2 days before Christmas I was ‘installed’ as an Advisor to the church along with about 30 others. What this means I’m not totally sure, but it meant there was a big reception at the church where lots of important people came and the pastor formally introduced us.


They introduced us one at a time, so they would say for example ‘Papa YsopYnoyep Jean Pierre, Douala’. Everyone was either Mama or Papa something because they were all notables, except for me, and even though they were all from Bangou, they would call out the village they were currently working at. When it came to me, ‘Monsieur Angel Velarde, Etats Unis’ the crowd applauded louder than for anyone else. It was really cool and made me feel pretty good. I heard a couple of ‘le blanc!’ from some of the petits, but the applause and hoots were mostly from people I knew.

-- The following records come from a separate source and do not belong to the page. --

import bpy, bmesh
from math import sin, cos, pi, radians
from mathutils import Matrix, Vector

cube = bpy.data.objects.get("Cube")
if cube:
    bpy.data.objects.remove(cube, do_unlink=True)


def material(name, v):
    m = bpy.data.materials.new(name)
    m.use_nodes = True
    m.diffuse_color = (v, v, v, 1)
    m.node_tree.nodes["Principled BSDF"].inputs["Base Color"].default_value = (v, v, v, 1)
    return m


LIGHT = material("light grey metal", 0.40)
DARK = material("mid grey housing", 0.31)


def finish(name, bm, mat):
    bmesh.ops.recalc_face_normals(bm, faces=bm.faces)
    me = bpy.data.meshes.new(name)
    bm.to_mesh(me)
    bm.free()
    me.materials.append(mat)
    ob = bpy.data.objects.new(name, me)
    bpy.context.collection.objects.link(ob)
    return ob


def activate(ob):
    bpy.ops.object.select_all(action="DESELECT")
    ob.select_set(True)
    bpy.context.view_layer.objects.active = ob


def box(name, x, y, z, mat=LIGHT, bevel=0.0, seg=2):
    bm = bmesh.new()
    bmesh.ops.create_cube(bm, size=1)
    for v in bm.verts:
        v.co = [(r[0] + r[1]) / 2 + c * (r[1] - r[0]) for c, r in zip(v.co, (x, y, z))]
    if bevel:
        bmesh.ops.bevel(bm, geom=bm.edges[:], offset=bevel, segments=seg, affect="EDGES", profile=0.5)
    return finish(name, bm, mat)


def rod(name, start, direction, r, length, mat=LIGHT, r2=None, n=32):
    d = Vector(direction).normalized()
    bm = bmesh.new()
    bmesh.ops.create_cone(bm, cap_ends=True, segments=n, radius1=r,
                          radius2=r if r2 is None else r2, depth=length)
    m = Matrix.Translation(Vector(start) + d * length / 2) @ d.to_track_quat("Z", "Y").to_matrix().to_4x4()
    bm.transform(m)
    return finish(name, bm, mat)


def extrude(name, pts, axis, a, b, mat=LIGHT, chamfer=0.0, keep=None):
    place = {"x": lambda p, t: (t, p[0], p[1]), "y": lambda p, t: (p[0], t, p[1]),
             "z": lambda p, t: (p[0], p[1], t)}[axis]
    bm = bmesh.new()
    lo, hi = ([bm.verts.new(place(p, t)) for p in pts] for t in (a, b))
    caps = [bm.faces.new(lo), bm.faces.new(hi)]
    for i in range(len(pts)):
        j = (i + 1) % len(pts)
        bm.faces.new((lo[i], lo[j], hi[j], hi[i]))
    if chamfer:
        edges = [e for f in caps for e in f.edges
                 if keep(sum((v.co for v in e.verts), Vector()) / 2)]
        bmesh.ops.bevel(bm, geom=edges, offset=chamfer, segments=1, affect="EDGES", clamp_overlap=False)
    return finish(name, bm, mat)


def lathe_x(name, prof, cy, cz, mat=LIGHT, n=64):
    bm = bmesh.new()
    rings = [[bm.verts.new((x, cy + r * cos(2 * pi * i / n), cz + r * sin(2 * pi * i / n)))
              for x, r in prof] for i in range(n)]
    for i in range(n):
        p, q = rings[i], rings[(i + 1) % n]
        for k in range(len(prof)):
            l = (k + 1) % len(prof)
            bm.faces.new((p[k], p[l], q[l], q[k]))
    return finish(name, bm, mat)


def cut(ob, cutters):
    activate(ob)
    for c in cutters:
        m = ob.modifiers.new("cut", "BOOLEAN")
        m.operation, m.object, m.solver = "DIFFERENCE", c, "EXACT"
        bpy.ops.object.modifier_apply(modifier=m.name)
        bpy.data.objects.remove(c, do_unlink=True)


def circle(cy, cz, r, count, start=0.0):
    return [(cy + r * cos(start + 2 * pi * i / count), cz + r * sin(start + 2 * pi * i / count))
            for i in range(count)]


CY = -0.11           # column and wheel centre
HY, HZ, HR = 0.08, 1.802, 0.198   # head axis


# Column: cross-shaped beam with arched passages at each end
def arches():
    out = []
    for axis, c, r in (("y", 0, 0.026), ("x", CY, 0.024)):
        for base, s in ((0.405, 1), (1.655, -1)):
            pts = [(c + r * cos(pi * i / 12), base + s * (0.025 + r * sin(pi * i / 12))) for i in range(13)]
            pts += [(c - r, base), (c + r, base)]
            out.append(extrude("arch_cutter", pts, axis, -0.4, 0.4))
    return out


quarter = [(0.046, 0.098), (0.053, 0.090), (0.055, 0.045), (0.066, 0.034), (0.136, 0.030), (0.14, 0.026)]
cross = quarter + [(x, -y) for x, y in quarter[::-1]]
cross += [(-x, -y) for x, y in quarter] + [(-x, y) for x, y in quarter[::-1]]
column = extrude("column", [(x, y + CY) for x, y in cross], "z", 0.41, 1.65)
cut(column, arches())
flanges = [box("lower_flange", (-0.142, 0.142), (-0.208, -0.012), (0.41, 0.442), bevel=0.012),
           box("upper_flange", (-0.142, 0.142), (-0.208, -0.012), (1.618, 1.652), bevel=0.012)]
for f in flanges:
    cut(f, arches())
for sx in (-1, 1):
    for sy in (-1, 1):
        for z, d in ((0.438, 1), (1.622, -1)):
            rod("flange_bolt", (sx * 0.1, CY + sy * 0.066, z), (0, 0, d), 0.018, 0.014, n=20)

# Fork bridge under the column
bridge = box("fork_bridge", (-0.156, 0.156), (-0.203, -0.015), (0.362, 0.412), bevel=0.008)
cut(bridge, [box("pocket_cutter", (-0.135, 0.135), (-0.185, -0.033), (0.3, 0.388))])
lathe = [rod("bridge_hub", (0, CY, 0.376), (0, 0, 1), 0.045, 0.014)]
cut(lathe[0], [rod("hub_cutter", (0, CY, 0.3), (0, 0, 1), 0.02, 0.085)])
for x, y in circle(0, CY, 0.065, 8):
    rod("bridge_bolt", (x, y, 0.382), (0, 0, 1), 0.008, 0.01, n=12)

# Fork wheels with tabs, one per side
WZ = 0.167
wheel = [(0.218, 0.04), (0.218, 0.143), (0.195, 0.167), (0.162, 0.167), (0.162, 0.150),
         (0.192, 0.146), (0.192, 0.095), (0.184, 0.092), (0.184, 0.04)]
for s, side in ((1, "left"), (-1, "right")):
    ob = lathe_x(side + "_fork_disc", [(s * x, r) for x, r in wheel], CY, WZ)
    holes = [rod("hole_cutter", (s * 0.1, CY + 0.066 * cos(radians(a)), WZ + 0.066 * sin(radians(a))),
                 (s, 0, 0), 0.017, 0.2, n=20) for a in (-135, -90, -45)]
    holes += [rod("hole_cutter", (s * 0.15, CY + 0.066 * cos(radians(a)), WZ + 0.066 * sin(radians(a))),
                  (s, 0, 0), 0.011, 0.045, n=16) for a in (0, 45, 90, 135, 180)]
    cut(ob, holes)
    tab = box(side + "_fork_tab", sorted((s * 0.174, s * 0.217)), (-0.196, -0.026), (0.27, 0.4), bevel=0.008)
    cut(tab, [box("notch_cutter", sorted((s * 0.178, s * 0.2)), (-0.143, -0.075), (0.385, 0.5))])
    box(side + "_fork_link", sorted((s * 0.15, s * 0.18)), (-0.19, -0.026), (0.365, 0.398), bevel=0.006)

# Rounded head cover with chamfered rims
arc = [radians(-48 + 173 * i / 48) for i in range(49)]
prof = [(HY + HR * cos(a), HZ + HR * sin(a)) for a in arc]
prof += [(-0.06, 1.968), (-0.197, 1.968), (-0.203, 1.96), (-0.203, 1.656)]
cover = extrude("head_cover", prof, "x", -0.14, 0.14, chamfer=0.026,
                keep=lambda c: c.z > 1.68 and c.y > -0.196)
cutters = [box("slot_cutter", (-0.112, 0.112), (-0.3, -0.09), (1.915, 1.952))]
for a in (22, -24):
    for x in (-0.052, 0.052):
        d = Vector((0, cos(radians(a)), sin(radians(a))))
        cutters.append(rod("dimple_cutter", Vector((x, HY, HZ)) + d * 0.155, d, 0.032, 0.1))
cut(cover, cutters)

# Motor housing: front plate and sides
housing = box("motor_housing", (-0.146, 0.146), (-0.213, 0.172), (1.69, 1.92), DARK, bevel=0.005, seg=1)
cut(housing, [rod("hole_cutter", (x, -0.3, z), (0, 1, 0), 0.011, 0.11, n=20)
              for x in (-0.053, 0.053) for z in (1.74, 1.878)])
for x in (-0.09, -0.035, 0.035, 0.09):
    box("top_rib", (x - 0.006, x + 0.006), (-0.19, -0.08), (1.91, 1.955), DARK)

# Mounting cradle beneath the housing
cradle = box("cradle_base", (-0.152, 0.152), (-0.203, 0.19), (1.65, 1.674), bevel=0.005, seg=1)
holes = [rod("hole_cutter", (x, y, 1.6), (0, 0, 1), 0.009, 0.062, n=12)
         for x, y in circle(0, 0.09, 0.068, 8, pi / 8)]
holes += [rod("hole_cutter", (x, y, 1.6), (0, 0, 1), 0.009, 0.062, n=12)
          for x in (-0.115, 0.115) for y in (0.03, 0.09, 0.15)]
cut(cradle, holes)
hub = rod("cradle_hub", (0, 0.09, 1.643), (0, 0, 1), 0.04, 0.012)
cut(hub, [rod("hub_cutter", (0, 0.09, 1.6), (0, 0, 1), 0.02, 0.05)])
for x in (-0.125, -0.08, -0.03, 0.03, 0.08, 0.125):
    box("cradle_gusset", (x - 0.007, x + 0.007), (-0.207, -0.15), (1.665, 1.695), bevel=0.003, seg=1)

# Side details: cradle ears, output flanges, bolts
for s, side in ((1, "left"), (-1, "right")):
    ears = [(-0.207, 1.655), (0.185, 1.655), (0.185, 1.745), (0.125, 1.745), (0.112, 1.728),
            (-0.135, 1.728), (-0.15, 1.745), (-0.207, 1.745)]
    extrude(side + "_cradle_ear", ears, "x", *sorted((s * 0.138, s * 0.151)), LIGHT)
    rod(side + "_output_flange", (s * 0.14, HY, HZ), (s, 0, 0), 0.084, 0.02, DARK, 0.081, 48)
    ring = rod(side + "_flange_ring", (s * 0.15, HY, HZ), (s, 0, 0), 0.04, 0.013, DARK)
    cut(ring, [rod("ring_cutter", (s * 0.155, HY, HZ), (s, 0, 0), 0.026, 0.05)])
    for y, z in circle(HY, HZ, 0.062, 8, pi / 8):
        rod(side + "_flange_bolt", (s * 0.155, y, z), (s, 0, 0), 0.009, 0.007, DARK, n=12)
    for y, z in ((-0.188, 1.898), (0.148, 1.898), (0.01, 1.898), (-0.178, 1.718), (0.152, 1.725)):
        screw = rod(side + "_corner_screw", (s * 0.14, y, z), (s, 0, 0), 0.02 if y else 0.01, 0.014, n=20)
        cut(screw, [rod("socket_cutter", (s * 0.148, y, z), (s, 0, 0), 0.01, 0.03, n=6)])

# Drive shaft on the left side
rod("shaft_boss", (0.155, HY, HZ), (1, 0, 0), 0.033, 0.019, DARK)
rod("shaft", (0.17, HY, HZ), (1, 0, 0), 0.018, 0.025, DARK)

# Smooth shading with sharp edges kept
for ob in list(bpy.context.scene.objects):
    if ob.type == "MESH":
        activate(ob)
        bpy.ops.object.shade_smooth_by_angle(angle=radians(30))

Afterwards we went to the chefferie (palace) to eat and drink as is custom. The chief’s wives were also installed as advisors so we were all celebrating together.


So what advice to I have for the church here in Bangou? I will probably focus on 3 things which I see as the biggest problems with the church. First, quit instigating problems amongst the Protestants and Catholics. There is a long history of rivalism between the two denominations because it was mostly the British, German and Americans who brought the protestant denomination here, and the French, Italians and others who brought the catholic denomination. They of course were competing to win as many converts as possible and preached exclusion and flamed rivalism.


The second thing would be for the church to start projects to help the community. They are very concerned with helping each other, building a new church building (which you could argue they need), but they are not active in helping the community come out of its poverty. Along with building the faith, that should be job number one.


The third thing is something that is a problem in every church. When we were being installed as advisors, they asked people to come take communion, but polygamists, who include the chief as well as many notables, were not allowed to partake.


Now, I’m not for polygamy, but who are we to exclude anyone from taking part in communion with God? The chief and I spoke to the pastors separately, and I think they understand our viewpoint. The church should be a place where everyone is welcome, no matter what orientation or how many wives you have. It is up to God to change us and help us see our sin, with the help of the church. But we should not be excluding anyone from coming and feeling welcome at church.